(EXTRACTED RECORDS Opens)

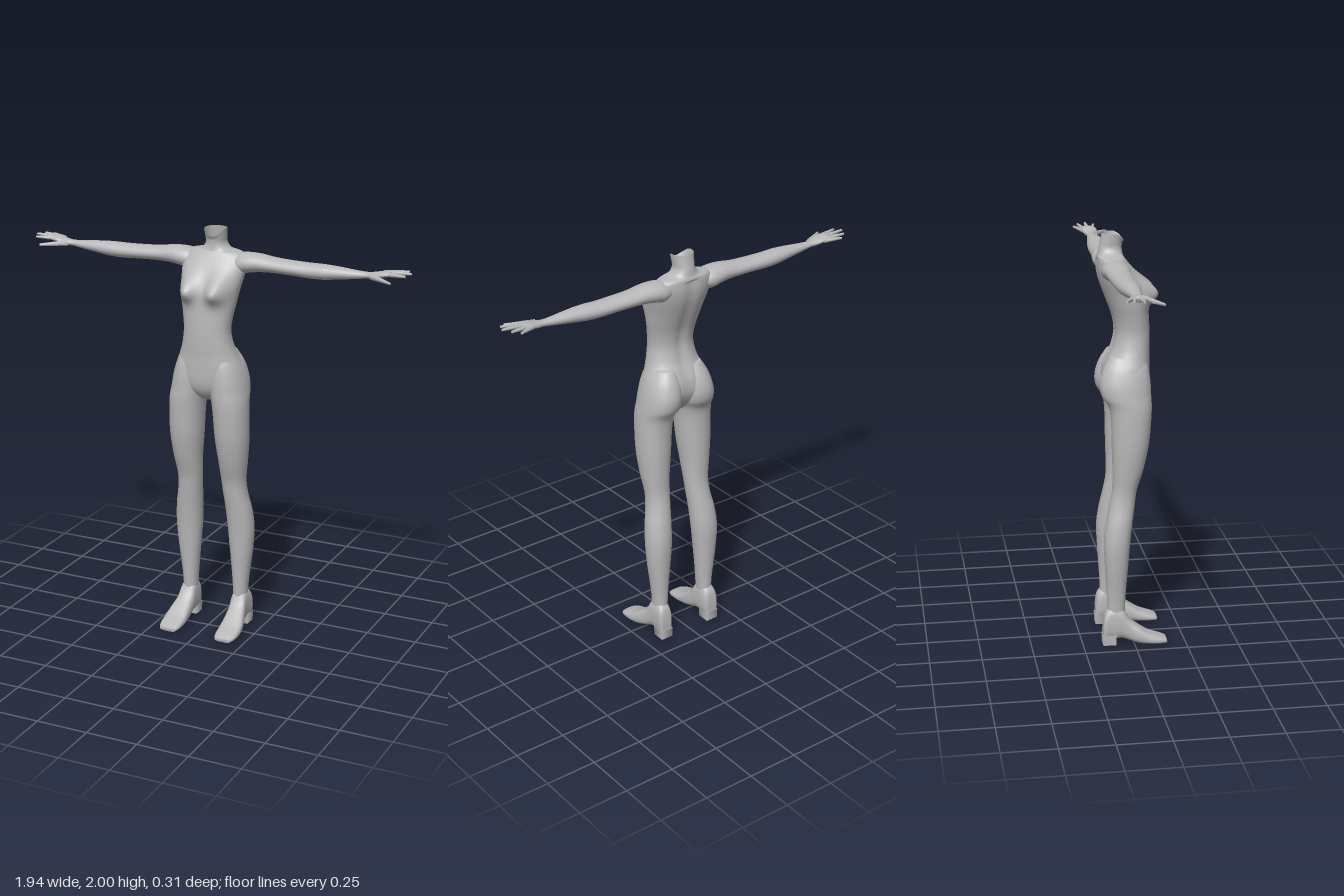
import * as THREE from 'three';

const skin = new THREE.MeshStandardMaterial({ color: 0xb8b8b8, side: THREE.DoubleSide });
skin.name = 'plain grey';

// Uniform Catmull-Rom through the section table
function section(rows, s) {
  const last = rows.length - 1;
  const i = Math.min(Math.floor(s), last - 1), t = s - i;
  const at = (k) => rows[Math.max(0, Math.min(last, k))];
  const [p0, p1, p2, p3] = [at(i - 1), at(i), at(i + 1), at(i + 2)];
  return p1.map((b, k) => {
    const m1 = (p2[k] - p0[k]) / 2, m2 = (p3[k] - b) / 2, d = p2[k] - b;
    return b + t * (m1 + t * (3 * d - 2 * m1 - m2 + t * (m1 + m2 - 2 * d)));
  });
}

// Smooth skin over rounded sections [position, aMin, aMax, bMin, bMax].
// axis y: a = x, b = z;  axis x: a = z, b = y;  axis z: a = y, b = x
function loft(axis, rows, { sides = 24, steps = 4, power = 2, caps = [true, true], shape } = {}) {
  const pos = [], idx = [], n = (rows.length - 1) * steps;
  const place = { y: (p, a, b) => [a, p, b], x: (p, a, b) => [p, b, a], z: (p, a, b) => [b, a, p] }[axis];
  const bend = (c) => Math.sign(c) * Math.abs(c) ** (2 / power);
  const add = (p, a, b, v) => {
    const q = new THREE.Vector3(...place(p, a, b));
    if (shape) shape(q, v);
    pos.push(q.x, q.y, q.z);
  };
  for (let r = 0; r <= n; r++) {
    const [p, a0, a1, b0, b1] = section(rows, r / steps);
    for (let j = 0; j < sides; j++) {
      const t = (j / sides) * Math.PI * 2;
      add(p, (a0 + a1) / 2 + bend(Math.cos(t)) * (a1 - a0) / 2,
        (b0 + b1) / 2 + bend(Math.sin(t)) * (b1 - b0) / 2, Math.sin(t));
    }
  }
  for (let r = 0; r < n; r++) {
    for (let j = 0; j < sides; j++) {
      const k = (j + 1) % sides, lo = r * sides, hi = lo + sides;
      idx.push(lo + j, hi + j, lo + k, lo + k, hi + j, hi + k);
    }
  }
  [0, n].forEach((r, e) => {
    if (!caps[e]) return;
    const [p, a0, a1, b0, b1] = rows[e ? rows.length - 1 : 0];
    const c = pos.length / 3;
    add(p, (a0 + a1) / 2, (b0 + b1) / 2, 0);
    for (let j = 0; j < sides; j++) {
      const u = r * sides + j, w = r * sides + (j + 1) % sides;
      idx.push(c, ...(e ? [w, u] : [u, w]));
    }
  });
  const g = new THREE.BufferGeometry();
  g.setAttribute('position', new THREE.Float32BufferAttribute(pos, 3));
  g.setIndex(idx);
  g.computeVertexNormals();
  return g;
}

function mirrored(geo) {
  const g = geo.clone().scale(-1, 1, 1), ix = g.index;
  for (let i = 0; i < ix.count; i += 3) {
    const b = ix.getX(i + 1);
    ix.setX(i + 1, ix.getX(i + 2));
    ix.setX(i + 2, b);
  }
  g.computeVertexNormals();
  return g;
}

// Tapered finger between two points
function finger(from, to, r0, r1) {
  const a = new THREE.Vector3(...from), b = new THREE.Vector3(...to), d = b.clone().sub(a);
  const g = new THREE.CylinderGeometry(r1, r0, d.length(), 8);
  g.applyQuaternion(new THREE.Quaternion().setFromUnitVectors(new THREE.Vector3(0, 1, 0), d.normalize()));
  const m = a.add(b).multiplyScalar(0.5);
  return g.translate(m.x, m.y, m.z);
}

export function createModel() {
  const model = new THREE.Group();
  model.name = 'mannequin';
  const add = (name, geo) => {
    const m = new THREE.Mesh(geo, skin);
    m.name = name;
    model.add(m);
  };
  const pair = (name, geo) => {
    add('left' + name, geo);
    add('right' + name, mirrored(geo));
  };

  // Torso and open neck: height, half width, back, front
  const torso = [
    [1.185, 0.025, -0.06, 0.02], [1.21, 0.07, -0.085, 0.055], [1.25, 0.135, -0.115, 0.08],
    [1.3, 0.168, -0.135, 0.09], [1.36, 0.163, -0.132, 0.092], [1.41, 0.143, -0.113, 0.092], [1.46, 0.126, -0.09, 0.094],
    [1.53, 0.115, -0.076, 0.094], [1.6, 0.122, -0.085, 0.09], [1.66, 0.133, -0.105, 0.085],
    [1.72, 0.142, -0.128, 0.075], [1.78, 0.153, -0.148, 0.048], [1.83, 0.16, -0.157, 0.015],
    [1.87, 0.155, -0.157, -0.015], [1.892, 0.13, -0.154, -0.03], [1.903, 0.075, -0.15, -0.034],
    [1.93, 0.05, -0.146, -0.037], [1.965, 0.05, -0.138, -0.034], [2, 0.053, -0.132, -0.027],
  ].map(([y, w, b, f]) => [y, -w, w, b, f]);
  add('torso', loft('y', torso, {
    sides: 48, power: 2.2, caps: [true, false],
    shape: (q, front) => {
      // bust
      const u = (Math.abs(q.x) - 0.073) / 0.046, v = (q.y - 1.725) / (q.y > 1.725 ? 0.068 : 0.05);
      q.z += 0.064 * Math.exp(-u * u - v * v) * Math.min(1, Math.max(0, front * 2));
      // hollow of the back along the spine
      if (front < 0 && q.y < 1.88) q.z += 0.01 * Math.exp(-((q.x / 0.025) ** 2));
      // neckline dips at the front
      if (front > 0) q.y -= 0.035 * front * front * Math.max(0, (q.y - 1.95) / 0.05);
    },
  }));

  // Legs: height, inner, outer, back, front
  pair('Leg', loft('y', [
    [0.1, 0.105, 0.17, -0.13, -0.045], [0.2, 0.1, 0.173, -0.13, -0.042], [0.3, 0.093, 0.184, -0.135, -0.036],
    [0.4, 0.084, 0.197, -0.141, -0.028], [0.52, 0.074, 0.205, -0.145, -0.018], [0.62, 0.068, 0.197, -0.132, -0.006],
    [0.7, 0.062, 0.182, -0.115, 0.006], [0.78, 0.056, 0.178, -0.101, 0.018], [0.88, 0.05, 0.19, -0.1, 0.048],
    [1, 0.038, 0.2, -0.103, 0.074], [1.12, 0.031, 0.2, -0.106, 0.086], [1.19, 0.022, 0.197, -0.117, 0.09],
    [1.24, 0.008, 0.191, -0.148, 0.089], [1.3, 0.004, 0.181, -0.156, 0.087], [1.37, 0.008, 0.16, -0.136, 0.078],
    [1.43, 0.02, 0.126, -0.1, 0.06],
  ], { power: 2.15 }));

  // Shoes: depth, sole, top, inner, outer
  pair('Shoe', loft('z', [
    [-0.152, 0.02, 0.1, 0.115, 0.17], [-0.142, 0.02, 0.16, 0.105, 0.178], [-0.11, 0.024, 0.19, 0.1, 0.178],
    [-0.06, 0.028, 0.185, 0.098, 0.18], [-0.025, 0.018, 0.13, 0.097, 0.187], [0.02, 0.004, 0.092, 0.095, 0.2],
    [0.075, 0, 0.055, 0.093, 0.207], [0.13, 0, 0.034, 0.097, 0.203], [0.158, 0, 0.022, 0.108, 0.19],
  ], { power: 2.7 }));
  const heel = new THREE.CylinderGeometry(0.047, 0.045, 0.05, 4, 1).rotateY(Math.PI / 4);
  pair('Heel', heel.translate(0.141, 0.025, -0.122));

  // Arms with palms: reach, back, front, bottom, top
  pair('Arm', loft('x', [
    [0.08, -0.13, -0.04, 1.82, 1.87], [0.13, -0.152, -0.025, 1.795, 1.893], [0.18, -0.154, -0.022, 1.803, 1.897],
    [0.23, -0.148, -0.028, 1.81, 1.895], [0.3, -0.144, -0.032, 1.813, 1.885], [0.4, -0.139, -0.032, 1.811, 1.88],
    [0.48, -0.134, -0.034, 1.807, 1.879], [0.55, -0.128, -0.034, 1.809, 1.88], [0.63, -0.118, -0.043, 1.819, 1.876],
    [0.7, -0.108, -0.053, 1.828, 1.87], [0.76, -0.102, -0.059, 1.837, 1.867], [0.8, -0.11, -0.047, 1.84, 1.872],
    [0.84, -0.12, -0.04, 1.85, 1.88], [0.875, -0.122, -0.046, 1.858, 1.881],
  ]));

  // Fingers and thumb
  [
    ['LittleFinger', [0.83, 1.864, -0.113], [0.912, 1.87, -0.149], 0.011],
    ['RingFinger', [0.86, 1.869, -0.107], [0.946, 1.876, -0.125], 0.011],
    ['MiddleFinger', [0.86, 1.871, -0.085], [0.969, 1.877, -0.084], 0.012],
    ['IndexFinger', [0.86, 1.869, -0.06], [0.953, 1.872, -0.043], 0.011],
    ['Thumb', [0.785, 1.853, -0.058], [0.902, 1.848, 0.014], 0.015],
  ].forEach(([name, from, to, r]) => pair(name, finger(from, to, r, 0.006)));

  return model;
}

(EXTRACTED RECORDS Closes)

### [TO DO]
What you return should be only the exact lines from the top of the entries through the line with "return p1.map((b, k)", minus the pictures.

### [YOUR SOLUTION]
import * as THREE from 'three';

const skin = new THREE.MeshStandardMaterial({ color: 0xb8b8b8, side: THREE.DoubleSide });
skin.name = 'plain grey';

// Uniform Catmull-Rom through the section table
function section(rows, s) {
  const last = rows.length - 1;
  const i = Math.min(Math.floor(s), last - 1), t = s - i;
  const at = (k) => rows[Math.max(0, Math.min(last, k))];
  const [p0, p1, p2, p3] = [at(i - 1), at(i), at(i + 1), at(i + 2)];
  return p1.map((b, k) => {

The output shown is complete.